- **THE DATA**:
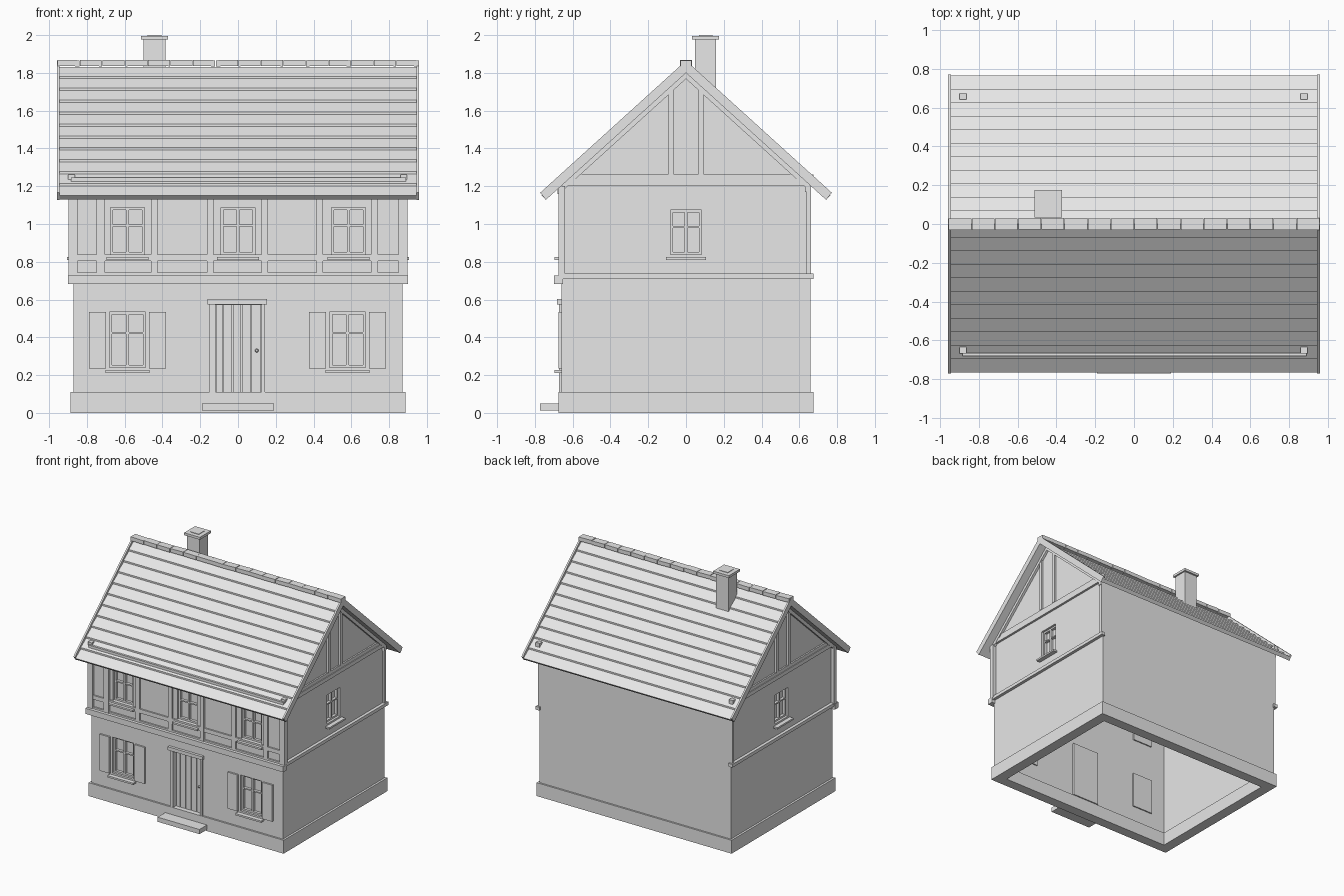
import bpy, bmesh, math, random

if "Cube" in bpy.data.objects:
    bpy.data.objects.remove(bpy.data.objects["Cube"])

random.seed(4)
WX, WY = 0.87, 0.66            # wall half sizes
SLOPE = 0.906                  # roof rise over run
grey = bpy.data.materials.new("light_grey")
grey.diffuse_color = (0.8, 0.8, 0.8, 1)
grey.use_nodes = True
grey.node_tree.nodes["Principled BSDF"].inputs["Base Color"].default_value = grey.diffuse_color


def finish(name, bm):
    bmesh.ops.recalc_face_normals(bm, faces=bm.faces)
    me = bpy.data.meshes.new(name)
    bm.to_mesh(me)
    bm.free()
    me.materials.append(grey)
    ob = bpy.data.objects.new(name, me)
    bpy.context.collection.objects.link(ob)
    return ob


def add_box(bm, b):
    x0, x1, y0, y1, z0, z1 = b
    vs = bmesh.ops.create_cube(bm, size=1)["verts"]
    for v in vs:
        v.co = (x0 if v.co.x < 0 else x1, y0 if v.co.y < 0 else y1, z0 if v.co.z < 0 else z1)
    return vs


def boxes(name, items):
    bm = bmesh.new()
    for b in items:
        add_box(bm, b)
    return finish(name, bm)


def prism(name, pts, spans):
    """Extrude a (y, z) outline along x, once for each x span."""
    bm = bmesh.new()
    for x0, x1 in spans:
        f = bm.faces.new([bm.verts.new((x0, y, z)) for y, z in pts])
        r = bmesh.ops.extrude_face_region(bm, geom=[f])
        for v in r["geom"]:
            if isinstance(v, bmesh.types.BMVert):
                v.co.x = x1
    return finish(name, bm)


def on(face, u0, u1, d0, d1, z0, z1):
    """Box on a wall: u along the wall, d outwards from it."""
    if face == "front":
        return (u0, u1, -WY - d1, -WY - d0, z0, z1)
    if face == "right":
        return (WX + d0, WX + d1, u0, u1, z0, z1)
    return (-WX - d1, -WX - d0, u0, u1, z0, z1)


def gable(w, z_low, z_eave, apex):
    return [(-w, z_low), (w, z_low), (w, z_eave), (0, apex), (-w, z_eave)]


# Openings: wall, left, right, bottom, top
windows = [("front", c - 0.09, c + 0.09, 0.838, 1.087) for c in (-0.585, 0, 0.585)]
windows += [("front", c - 0.095, c + 0.095, 0.24, 0.535) for c in (-0.585, 0.58)]
windows += [(s, -0.083, 0.083, 0.838, 1.075) for s in ("left", "right")]
door = ("front", -0.12, 0.125, 0.11, 0.57)

# Hollow house walls with openings
walls = prism("walls", gable(WY, 0.03, 1.205, 1.803), [(-WX, WX)])
hollow = prism("hollow_cutter", gable(0.60, -0.1, 1.20, 1.74), [(-0.81, 0.81)])
holes = boxes("opening_cutter", [on(f, a, b, -0.1, 0.1, z0, z1) for f, a, b, z0, z1 in windows + [door]])
for c in (hollow, holes):
    m = walls.modifiers.new("cut", "BOOLEAN")
    m.operation, m.solver, m.object = "DIFFERENCE", "EXACT", c
    c.hide_render = True
    c.display_type = "WIRE"

# Plinth ring and door step
PX, PY, IX, IY = 0.887, 0.674, 0.80, 0.59
boxes("plinth", [(-PX, PX, -PY, -IY, 0, 0.11), (-PX, PX, IY, PY, 0, 0.11),
                 (-PX, -IX, -IY, IY, 0, 0.11), (IX, PX, -IY, IY, 0, 0.11)])
boxes("door_step", [(-0.19, 0.19, -0.772, -0.665, 0.012, 0.05)])

# Windows: pane, frame, glazing bars, sill
panes, bars, sills = [], [], []
for f, a, b, z0, z1 in windows:
    c, t = (a + b) / 2, 0.014
    zm = z0 + (z1 - z0) * 0.62
    panes.append(on(f, a, b, -0.07, -0.04, z0, z1))
    for u0, u1, h0, h1 in ((a, a + t, z0, z1), (b - t, b, z0, z1), (a + t, b - t, z0, z0 + t),
                           (a + t, b - t, z1 - t, z1), (c - 0.007, c + 0.007, z0 + t, z1 - t),
                           (a + t, b - t, zm - 0.005, zm + 0.005)):
        bars.append(on(f, u0, u1, -0.041, -0.018, h0, h1))
    drop = 0.028
    sills.append(on(f, a - 0.022, b + 0.022, -0.01, 0.036, z0 - drop, z0 - drop + 0.014))
boxes("window_panes", panes)
boxes("window_frames", bars)
boxes("window_sills", sills)

# Shutters beside the ground floor windows
boxes("shutters", [on("front", u, u + 0.09, -0.005, 0.014, 0.235, 0.535)
                   for u in (-0.79, -0.47, 0.375, 0.693)])

# Door planks, frame, lintel and knob
edges = [-0.12, -0.08, -0.03, 0.02, 0.068, 0.125]
boxes("door_planks", [on("front", a + 0.003, b - 0.003, -0.06, -0.025, 0.11, 0.57)
                      for a, b in zip(edges, edges[1:])])
boxes("door_back", [on("front", -0.12, 0.125, -0.08, -0.035, 0.11, 0.57)])
boxes("door_frame", [on("front", -0.15, -0.12, -0.03, 0.012, 0.11, 0.575),
                     on("front", 0.125, 0.143, -0.03, 0.012, 0.11, 0.575),
                     on("front", -0.162, 0.153, -0.02, 0.022, 0.575, 0.603)])
bm = bmesh.new()
bmesh.ops.create_icosphere(bm, subdivisions=2, radius=0.01)
bmesh.ops.translate(bm, vec=(0.1, -WY + 0.015, 0.33), verts=bm.verts)
finish("door_knob", bm)

# Front timber frame on the upper floor
posts = [(-0.75, -0.705), (-0.46, -0.425), (-0.165, -0.13), (0.125, 0.16), (0.415, 0.45), (0.705, 0.74)]
frame = [on("front", a, b, -0.005, 0.014, 0.725, 1.2) for a, b in posts]
frame += [on("front", -0.85, 0.85, -0.005, 0.012, 0.805, 0.838),
          on("front", -0.85, 0.85, -0.005, 0.012, 0.725, 0.742)]
boxes("front_timbers", frame)
boxes("floor_beam", [on("front", -0.9, 0.9, -0.01, 0.038, 0.682, 0.728)])

# Corner posts, side bands, tie beams and gable posts
corners, bands, ties, kings = [], [], [], []
for s in (-1, 1):
    xs = sorted((s * 0.85, s * 0.898))
    corners.append((*xs, -0.676, -0.64, 0.725, 1.2))
    xs = sorted((s * 0.865, s * 0.885))
    corners.append((*xs, 0.637, 0.662, 0.735, 1.2))
    xs = sorted((s * 0.86, s * 0.895))
    bands.append((*xs, -0.676, 0.676, 0.71, 0.737))
    xs = sorted((s * 0.86, s * 0.888))
    ties.append((*xs, -0.64, 0.64, 1.205, 1.237))
    xs = sorted((s * 0.86, s * 0.882))
    ties.append((*xs, -0.6, 0.6, 1.237, 1.265))
    xs = sorted((s * 0.86, s * 0.886))
    kings += [(*xs, a, a + 0.026, 1.265, 1.72) for a in (-0.092, 0.066)]
boxes("corner_posts", corners)
boxes("side_bands", bands)
boxes("tie_beams", ties)
boxes("gable_posts", kings)
boxes("wall_plates", [(-0.89, 0.89, -0.68, -0.64, 1.16, 1.2), (-0.89, 0.89, 0.63, 0.66, 1.17, 1.2)])


def chevron(w_top, top, w_low, low):
    return [(0, top), (w_top, top - SLOPE * w_top), (w_low, low - SLOPE * w_low),
            (0, low), (-w_low, low - SLOPE * w_low), (-w_top, top - SLOPE * w_top)]


prism("gable_rafters", chevron(0.66, 1.803, 0.64, 1.768), [(-0.89, -0.86), (0.86, 0.89)])
prism("barge_boards", chevron(0.772, 1.865, 0.742, 1.80), [(-0.958, -0.944), (0.944, 0.958)])

# Roof slopes with stepped tile courses
rows, half = 11, 0.765
tiles = [(0, 1.802)]
tiles.append((0.742, 1.802 - SLOPE * 0.742))
for i in range(rows):
    y0, y1 = half * (1 - i / rows), half * (1 - (i + 1) / rows)
    tiles += [(y0, 1.845 - SLOPE * y0), (y1, 1.832 - SLOPE * y1)]
for name, s in (("front_roof", -1), ("back_roof", 1)):
    prism(name, [(s * y, z) for y, z in tiles], [(-0.946, 0.946)])

# Ridge tiles, each slightly uneven
bm = bmesh.new()
n = 16
for i in range(n):
    a = -0.958 + 1.916 * i / n
    j = random.uniform(-0.002, 0.002)
    vs = add_box(bm, (a + 0.002, a + 1.916 / n - 0.001, -0.03 + j, 0.03 + j, 1.836, 1.868))
    tilt = random.uniform(-0.03, 0.03)
    for v in vs:
        v.co.z += (v.co.x - a - 0.06) * tilt
finish("ridge_tiles", bm)

# Snow guard bar and brackets
boxes("snow_brackets", [(x - 0.018, x + 0.018, y - 0.017, y + 0.017, 1.228, 1.263)
                        for x in (-0.882, 0.877) for y in (-0.65, 0.658)])
boxes("snow_bar", [(-0.885, 0.89, -0.681, -0.664, 1.224, 1.246)])

# Chimney with cap and flue
boxes("chimney", [(-0.5, -0.383, 0.048, 0.16, 1.62, 1.98)])
boxes("chimney_cap", [(-0.513, -0.37, 0.033, 0.175, 1.976, 1.996),
                      (-0.478, -0.405, 0.068, 0.14, 1.99, 2.0)])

- **WHAT THE TASK REQUIRES**: Which lines of the data include "ties"? Copy each of them.

- **RESPONSE BELOW**:
corners, bands, ties, kings = [], [], [], []
    ties.append((*xs, -0.64, 0.64, 1.205, 1.237))
    ties.append((*xs, -0.6, 0.6, 1.237, 1.265))
boxes("tie_beams", ties)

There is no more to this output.